It was conceded by GCG that, if there were some inappropriate detention of the goods, the plaintiff would be entitled to damages representing the usual rate of hire regardless of whether that loss would be the usual compensatory measure of damages in tort. That approach was derived from the decision in Strand Electric and Engineering Co Ltd v Brisford Entertainments Ltd  2 QB 246. Jackson J considered that the approach in that case was not consistent with the decision of the High Court in Butler v Egg and Egg Pulp Marketing Board which was to the effect that damages in tort are compensatory, such that a plaintiff may not recover more than the “sum of money [that] would be required to place it in the same position as it would have been in if the appellants had [not converted the chattels]”. However, his Honour noted that, as the decision in Strand Electric had been followed by Australian intermediate appellate courts, he was bound to follow it.
For the cause of action in detinue to be fully constituted it was necessary that the person entitled to the chattels makes a demand on a possessor and the possessor refuses to return them. After considering whether or not there was a sufficient demand in the present case, it was held that there was or, if the solicitor’s letter requiring the return of the goods was not adequate, the commencement of the proceedings was. See UCPR 375.

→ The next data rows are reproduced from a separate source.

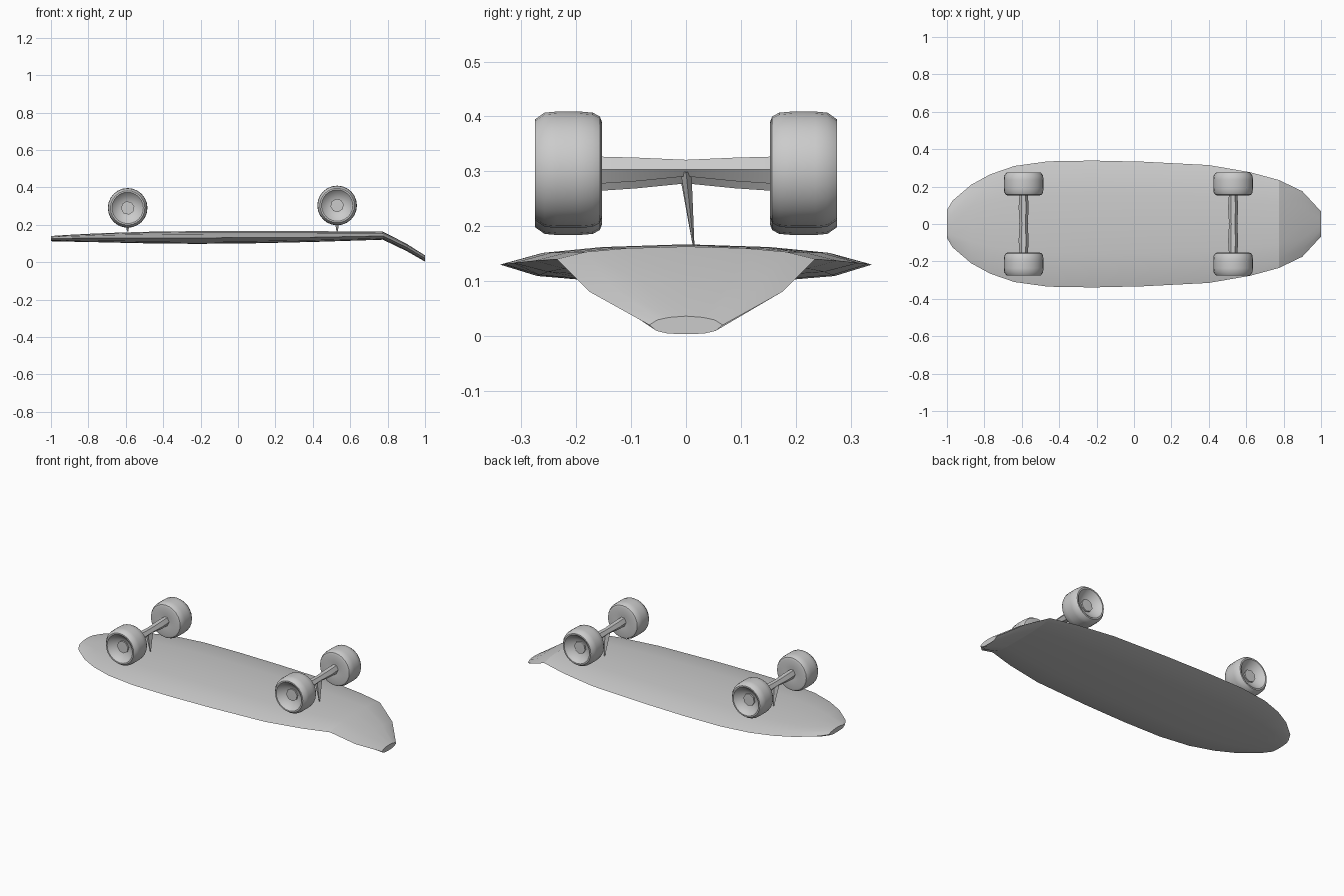
import bpy, bmesh, math
from mathutils import Vector

cube = bpy.data.objects.get("Cube")
if cube:
    bpy.data.objects.remove(cube)

GREY = (0.6, 0.6, 0.6, 1)
mat = bpy.data.materials.new("plain grey")
mat.use_nodes = True
mat.diffuse_color = GREY
mat.node_tree.nodes["Principled BSDF"].inputs["Base Color"].default_value = GREY


def loft(name, rings, angle=30, close=False):
    """Skin a list of equal rings; cap both ends, or join the last ring to the first."""
    bm = bmesh.new()
    loops = [[bm.verts.new(p) for p in ring] for ring in rings]
    n = len(loops[0])
    pairs = list(zip(loops, loops[1:]))
    if close:
        pairs.append((loops[-1], loops[0]))
    for a, b in pairs:
        for i in range(n):
            j = (i + 1) % n
            bm.faces.new((a[i], a[j], b[j], b[i]))
    if not close:
        bm.faces.new(loops[0])
        bm.faces.new(loops[-1])
    bmesh.ops.remove_doubles(bm, verts=bm.verts, dist=1e-5)
    bmesh.ops.recalc_face_normals(bm, faces=bm.faces)
    me = bpy.data.meshes.new(name)
    bm.to_mesh(me)
    bm.free()
    me.materials.append(mat)
    ob = bpy.data.objects.new(name, me)
    bpy.context.scene.collection.objects.link(ob)
    bpy.ops.object.select_all(action='DESELECT')
    ob.select_set(True)
    bpy.context.view_layer.objects.active = ob
    bpy.ops.object.shade_smooth_by_angle(angle=math.radians(angle))
    return ob


# Deck stations: x, half width, top z, rim z, bottom z
stations = [
    (-1.00, 0.075, 0.140, 0.126, 0.112), (-0.97, 0.125, 0.142, 0.127, 0.111),
    (-0.87, 0.210, 0.148, 0.128, 0.109), (-0.77, 0.265, 0.153, 0.129, 0.107),
    (-0.64, 0.310, 0.158, 0.130, 0.104), (-0.46, 0.335, 0.163, 0.130, 0.100),
    (-0.22, 0.339, 0.166, 0.130, 0.098), (0.05, 0.333, 0.167, 0.131, 0.100),
    (0.40, 0.315, 0.166, 0.133, 0.108), (0.62, 0.277, 0.164, 0.137, 0.115),
    (0.775, 0.235, 0.163, 0.140, 0.120), (0.90, 0.175, 0.099, 0.080, 0.060),
    (1.00, 0.067, 0.036, 0.020, 0.003)]
# Cross-section: fraction of half width, fraction of height above or below the rim
section = [(-1, 0), (-0.78, 0.57), (-0.46, 0.86), (0, 1), (0.46, 0.86), (0.78, 0.57),
           (1, 0), (0.8, -0.65), (0.5, -0.92), (0, -1), (-0.5, -0.92), (-0.8, -0.65)]
rings = []
for x, w, top, rim, bot in stations:
    rings.append([(x, w * u, rim + (v * (top - rim) if v > 0 else v * (rim - bot)))
                  for u, v in section])
loft("deck", rings, 20)

# Wheel profile: distance from the board's centre line, radius
tyre = [(0.160, 0.0), (0.160, 0.036), (0.153, 0.086), (0.157, 0.097), (0.170, 0.104),
        (0.193, 0.106), (0.236, 0.106), (0.258, 0.104), (0.275, 0.092), (0.275, 0.084),
        (0.262, 0.072), (0.240, 0.038), (0.240, 0.0)]
SEG = 24


def wheel(name, x, z, side):
    rings = []
    for y, r in tyre:
        rings.append([(x + r * math.cos(2 * math.pi * i / SEG), side * y,
                       z + r * math.sin(2 * math.pi * i / SEG)) for i in range(SEG)])
    loft(name, rings[1:-1], 35)
    # Square axle nut in the middle of the dish
    nut = [[(x + 0.036 * math.cos(a), side * y, z + 0.036 * math.sin(a))
            for a in (math.radians(d) for d in (10, 55, 100, 145, 190, 235, 280, 325))]
           for y in (0.235, 0.249)]
    loft(name + "_nut", nut)


def truck(end, x, z):
    for label, side in (("left", 1), ("right", -1)):
        wheel(f"{end}_{label}_wheel", x, z, side)
    # Axle beam: y, half width, top, bottom
    beam = [(-0.165, 0.022, 0.024, 0.026), (-0.09, 0.027, 0.022, 0.021),
            (0, 0.022, 0.018, 0.012),
            (0.09, 0.027, 0.022, 0.021), (0.165, 0.022, 0.024, 0.026)]
    rings = [[(x - w, y, z), (x - w * 0.45, y, z + t), (x + w * 0.45, y, z + t),
              (x + w, y, z), (x + w * 0.45, y, z - b), (x - w * 0.45, y, z - b)]
             for y, w, t, b in beam]
    loft(f"{end}_axle", rings, 15)
    # Tapered pin that reaches down to the deck
    pin = [[(x + sx * w, y + sy * d, h) for sx, sy in ((-1, 0), (0, -1), (1, 0), (0, 1))]
           for w, d, y, h in ((0.027, 0.010, 0.0, z - 0.004), (0.003, 0.0015, 0.014, 0.163))]
    loft(f"{end}_pin", pin, 15)


truck("nose", -0.59, 0.290)
truck("tail", 0.53, 0.303)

However, at the time of the relevant letter of demand, there was a question as to whether or not GCG was in possession of the land on which the buildings were located as the land was subject to an agreement between GCG and Maluka for Maluka to use the land for its venture. Hence, the question for the Court was whether, if Maluka did have possession of the land, does that affect the claim in detinue brought by Black Diamond against GCG? His Honour reasoned that possession of the land – and, therefore, of the demountable buildings – by GCG was essential to the plaintiff’s claim for detinue as possession by a defendant of goods is a necessary element of their detention. In the present case, GCG did not adopt the position that, as it was not in possession of the land and, therefore, the buildings, it could not have been liable for detinue. Instead, even though it did not have possession of the land when the goods were demanded, it asserted a right to prevent Black Diamond from entering onto the land to recover them. In the circumstances of the case his Honour thought that it was not necessary to answer the question of whether or not GCG had relevant possession of the goods when the demand was made.

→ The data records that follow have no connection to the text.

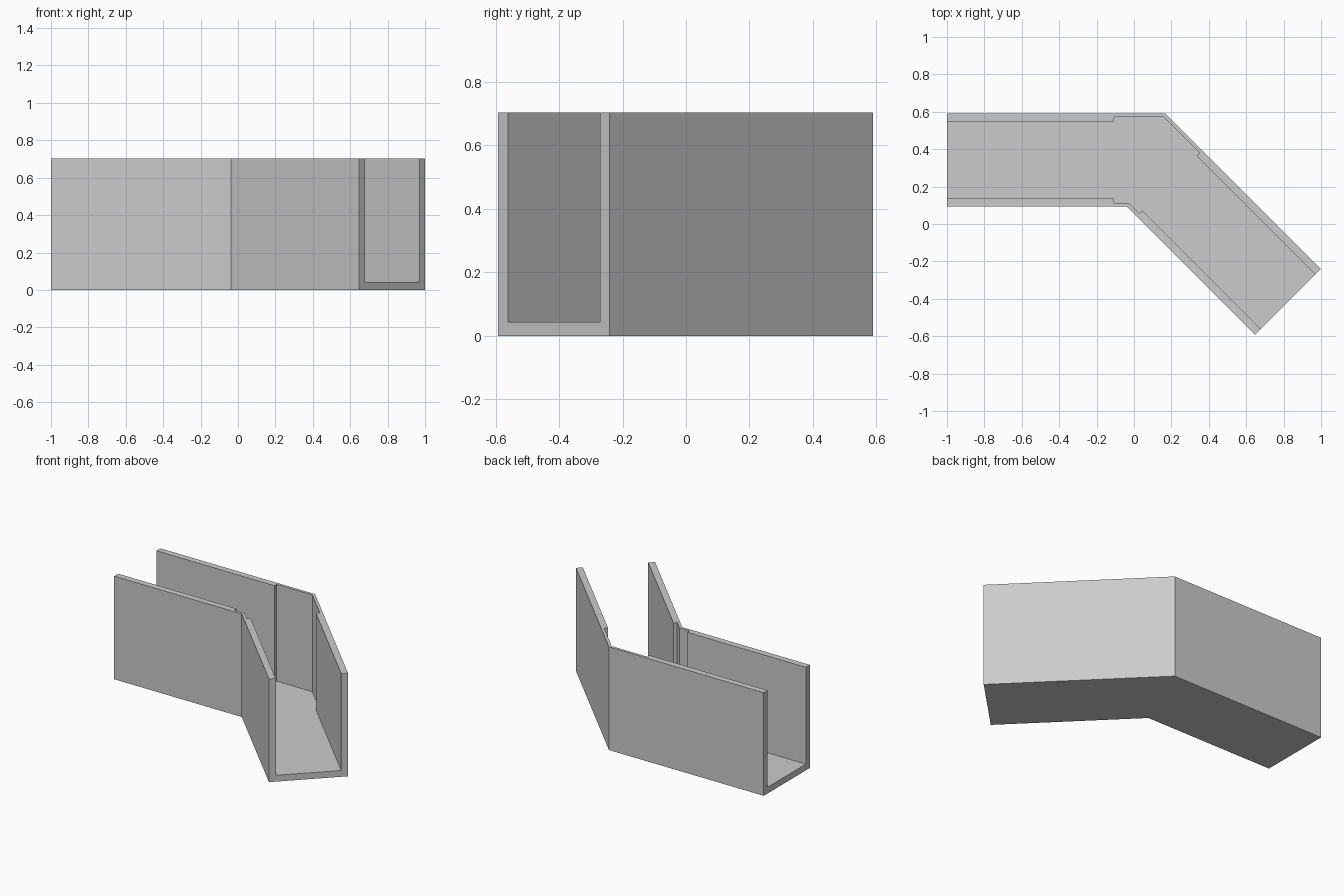
import bpy
import bmesh
from math import radians, tan
from mathutils import Vector

cube = bpy.data.objects.get("Cube")
if cube:
    bpy.data.objects.remove(cube, do_unlink=True)

WIDTH, HEIGHT = 0.497, 0.704
FLOOR, WALL, THIN = 0.043, 0.043, 0.019
RECESS = 0.277                       # recess length from the outer bend
BEND = Vector((0.169, 0.59))         # outer corner of the bend
LEG_A, LEG_B = 1.169, 1.1745         # outer leg lengths
HALF_TURN = tan(radians(22.5))
DIR_A, IN_A = Vector((-1, 0)), Vector((0, -1))
DIR_B, IN_B = Vector((1, -1)).normalized(), Vector((-1, -1)).normalized()

grey = bpy.data.materials.new("plain_grey")
grey.use_nodes = True
colour = (0.6, 0.6, 0.6, 1)
grey.diffuse_color = colour
grey.node_tree.nodes["Principled BSDF"].inputs["Base Color"].default_value = colour


def leg_a(along, inset):
    return BEND + DIR_A * along + IN_A * inset


def leg_b(along, inset):
    return BEND + DIR_B * along + IN_B * inset


def bend(inset):
    return leg_a(inset * HALF_TURN, inset)


def prism(name, outline, bottom, top):
    bm = bmesh.new()
    base = bm.faces.new([bm.verts.new((p.x, p.y, bottom)) for p in outline])
    cap = bmesh.ops.extrude_face_region(bm, geom=[base])["geom"]
    bmesh.ops.translate(bm, vec=(0, 0, top - bottom),
                        verts=[v for v in cap if isinstance(v, bmesh.types.BMVert)])
    bmesh.ops.recalc_face_normals(bm, faces=bm.faces)
    mesh = bpy.data.meshes.new(name)
    bm.to_mesh(mesh)
    bm.free()
    mesh.materials.append(grey)
    obj = bpy.data.objects.new(name, mesh)
    bpy.context.collection.objects.link(obj)
    return obj


def channel_side(wall, thin):
    """Inner face of one wall, from the leg A end to the leg B end."""
    return [leg_a(LEG_A + 0.1, wall), leg_a(RECESS, wall), leg_a(RECESS, thin),
            bend(thin),
            leg_b(RECESS, thin), leg_b(RECESS, wall), leg_b(LEG_B + 0.1, wall)]


# Solid bent duct body
duct = prism("bent_channel", [
    leg_a(LEG_A, 0), bend(0), leg_b(LEG_B, 0),
    leg_b(LEG_B, WIDTH), bend(WIDTH), leg_a(LEG_A, WIDTH)], 0, HEIGHT)

# Open channel with a wider recess around the bend
outer_side = channel_side(WALL, THIN)
inner_side = channel_side(WIDTH - WALL, WIDTH - THIN)
cutter = prism("channel_cutter", outer_side + inner_side[::-1], FLOOR, HEIGHT + 0.1)
cutter.hide_render = True

cut = duct.modifiers.new("hollow", "BOOLEAN")
cut.operation = "DIFFERENCE"
cut.solver = "EXACT"
cut.object = cutter
bpy.context.view_layer.objects.active = duct
bpy.ops.object.modifier_apply(modifier=cut.name)
bpy.data.objects.remove(cutter, do_unlink=True)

On the question of the rate of damages, under the Strand Electrical principle the defendant who wrongfully detains the plaintiff’s goods which are ordinarily used for hiring is liable for the usual hiring rates, but only if the defendant, itself, used the goods. The principle cannot apply where the wrongful detainer of the goods does not use them but merely allows them to lie idle: Bunnings Group Ltd v Chep Australia Ltd (2011) 82 NSWLR 420 applied. In the present case, GCG had not deployed the buildings in any way in the course of its business or at all. It followed that the plaintiff’s claim for damages based on the usual rate of hire failed.